Milwaukee Alderman Robert Bauman raised concerns about Foxconn’s shifting plans for its Mount Pleasant plant at a recent meeting of the city’s transportation review board.
“So this is primarily a bunch of robots working down there… You don’t need a bunch of commuter buses,” he said yesterday.
The city’s Public Transportation, Utilities and Waterways Review Board met yesterday morning to get an update from the Southeastern Wisconsin Regional Planning Commission. The commission’s deputy director, Kevin Muhs, pushed back on Bauman’s claim.
Muhs admitted Foxconn’s short-term plans have changed, from a more advanced generation 10.5 plant to a generation 6 plant. And about 90 percent of the promised jobs will be in engineering, research and sales, rather than direct assembly workers.
He also said he expects “increased automation at the assembly plant itself,” based on comments made by the company.
“From a long-range planning perspective, things shifting under our feet is a real challenge,” Muhs said.
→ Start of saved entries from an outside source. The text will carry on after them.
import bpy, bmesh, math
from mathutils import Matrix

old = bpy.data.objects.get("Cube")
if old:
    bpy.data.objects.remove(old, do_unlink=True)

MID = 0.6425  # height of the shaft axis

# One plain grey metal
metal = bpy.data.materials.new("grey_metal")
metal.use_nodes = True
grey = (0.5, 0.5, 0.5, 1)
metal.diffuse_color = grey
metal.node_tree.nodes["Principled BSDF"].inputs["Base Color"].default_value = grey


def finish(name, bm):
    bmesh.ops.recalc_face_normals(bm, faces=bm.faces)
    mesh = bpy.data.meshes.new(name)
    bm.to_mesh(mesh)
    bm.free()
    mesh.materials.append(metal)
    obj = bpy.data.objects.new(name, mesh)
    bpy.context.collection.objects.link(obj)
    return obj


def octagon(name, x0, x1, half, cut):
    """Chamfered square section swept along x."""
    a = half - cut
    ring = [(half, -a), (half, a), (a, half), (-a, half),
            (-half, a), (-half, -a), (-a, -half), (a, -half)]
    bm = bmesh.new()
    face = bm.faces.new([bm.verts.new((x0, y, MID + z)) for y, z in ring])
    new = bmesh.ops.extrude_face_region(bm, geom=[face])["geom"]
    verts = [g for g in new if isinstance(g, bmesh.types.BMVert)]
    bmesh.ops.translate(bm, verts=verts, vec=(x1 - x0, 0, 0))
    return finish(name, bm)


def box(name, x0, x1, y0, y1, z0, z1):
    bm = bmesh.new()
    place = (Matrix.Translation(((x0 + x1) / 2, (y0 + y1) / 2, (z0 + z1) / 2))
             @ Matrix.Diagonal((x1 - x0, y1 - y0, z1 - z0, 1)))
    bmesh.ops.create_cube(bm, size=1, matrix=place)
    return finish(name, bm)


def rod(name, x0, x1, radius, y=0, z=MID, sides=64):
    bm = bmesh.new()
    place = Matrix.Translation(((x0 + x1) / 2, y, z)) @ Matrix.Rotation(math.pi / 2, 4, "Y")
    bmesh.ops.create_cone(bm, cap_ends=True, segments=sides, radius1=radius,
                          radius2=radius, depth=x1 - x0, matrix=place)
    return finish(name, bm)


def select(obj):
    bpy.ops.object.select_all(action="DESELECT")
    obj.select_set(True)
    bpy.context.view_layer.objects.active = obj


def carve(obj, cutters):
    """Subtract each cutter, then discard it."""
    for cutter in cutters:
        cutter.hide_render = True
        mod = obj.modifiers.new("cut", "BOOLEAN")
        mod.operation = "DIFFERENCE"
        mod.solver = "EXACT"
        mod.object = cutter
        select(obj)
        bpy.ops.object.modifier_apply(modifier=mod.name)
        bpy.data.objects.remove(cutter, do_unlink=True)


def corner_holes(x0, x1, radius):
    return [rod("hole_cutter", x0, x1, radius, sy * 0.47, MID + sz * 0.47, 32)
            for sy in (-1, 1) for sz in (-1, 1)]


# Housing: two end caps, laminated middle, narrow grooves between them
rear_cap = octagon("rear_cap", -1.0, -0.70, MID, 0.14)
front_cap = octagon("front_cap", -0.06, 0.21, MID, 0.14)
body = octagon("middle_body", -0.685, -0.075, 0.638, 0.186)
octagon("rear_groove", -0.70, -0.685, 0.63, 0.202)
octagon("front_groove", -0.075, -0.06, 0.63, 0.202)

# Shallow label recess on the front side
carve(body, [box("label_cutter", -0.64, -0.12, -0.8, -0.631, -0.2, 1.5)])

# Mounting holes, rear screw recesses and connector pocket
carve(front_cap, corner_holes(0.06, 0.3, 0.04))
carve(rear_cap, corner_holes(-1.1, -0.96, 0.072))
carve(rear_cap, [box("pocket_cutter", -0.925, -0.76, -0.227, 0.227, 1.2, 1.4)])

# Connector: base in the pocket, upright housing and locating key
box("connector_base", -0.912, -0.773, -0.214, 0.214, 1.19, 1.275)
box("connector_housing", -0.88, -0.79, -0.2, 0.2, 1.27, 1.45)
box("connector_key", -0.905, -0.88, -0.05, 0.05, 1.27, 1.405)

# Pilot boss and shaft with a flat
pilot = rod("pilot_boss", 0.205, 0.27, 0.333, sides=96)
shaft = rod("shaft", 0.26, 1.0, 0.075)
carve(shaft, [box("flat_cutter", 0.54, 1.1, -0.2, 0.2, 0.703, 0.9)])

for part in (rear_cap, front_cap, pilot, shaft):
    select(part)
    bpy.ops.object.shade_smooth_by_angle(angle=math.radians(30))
But, he said, “they’re still committing to that 13,000 jobs… You are talking about a significant number of people at one site.”
“If it’s 13,000 jobs and 90 percent are engineering and sales, and they’re still working 9 to 5, that’s still an incredible amount of vehicles trying to get to one location at once,” Muhs continued. “So you still need larger vehicles like buses or trains to compensate for that.”
Muhs focused on two transportation planning documents at the meeting. One contained conclusions from the Eastern Racine County Transportation Task Force, and the other was an amendment to the Southeastern Regional Planning Commission’s long-term regional land use and transportation plan, called Vision 2050.
“Both of those documents… contain a number of potential transit improvements that could serve Foxconn,” Muhs said.
The plan and the task dorce’s main recommendations cover three commuter bus routes. One would go from downtown Racine directly to the Foxconn plant. Another would reach from near Burlington in western Racine County, through Union Grove to the Foxconn plant. And a third would stretch from Milwaukee County along highway I-41/I-94 down to the Foxconn plant.
That third route would connect downtown Milwaukee, the Holt Avenue park-ride lot, the College Avenue park-ride lot, and the Foxconn Manufacturing Campus. It should allow for commuting in both directions, according to the task force’s report.
Under the more forward-looking Vision 2050 plan, that north-south commuter line would be extended further south, “to elements in Kenosha like Amazon, Uline and Pleasant Prairie outlets,” according to Muhs.
“Those are primary, large-scale bus routes that are recommended by both entities,” he said, adding that both documents also include two adjustments to local transit service in Racine.
One of those adjustments would extend one of Racine’s main bus routes to provide all-day local service to the Foxconn campus. The other would implement a shuttle service between Foxconn’s campus and an existing Amtrak station in Sturtevant.
The level of service detailed in the two documents isn’t the same, as the Vision 2050 amendment is more far-reaching than the task force’s conclusions. Since the regional plan is looking ahead over 30 years, it has “much higher level, all-day, relatively frequent service,” Muhs said.
“The Eastern Racine County Transportation Task Force was trying to focus on what they could get done in the next year to five years” he added.
The amendment to the Vision 2050 plan is open for public comment through the end of the month, and is visible until then at the commission’s website.
See the Vision 2050 document here: http://communityjournal.net/sewrpc-seeking-feedback-on-vision-2050-amendment/
See recommendations from the SWRPC: http://projects.511wi.gov/fdr/wp-content/uploads/sites/407/ERCTTF_081618digital.pdf
–By Alex Moe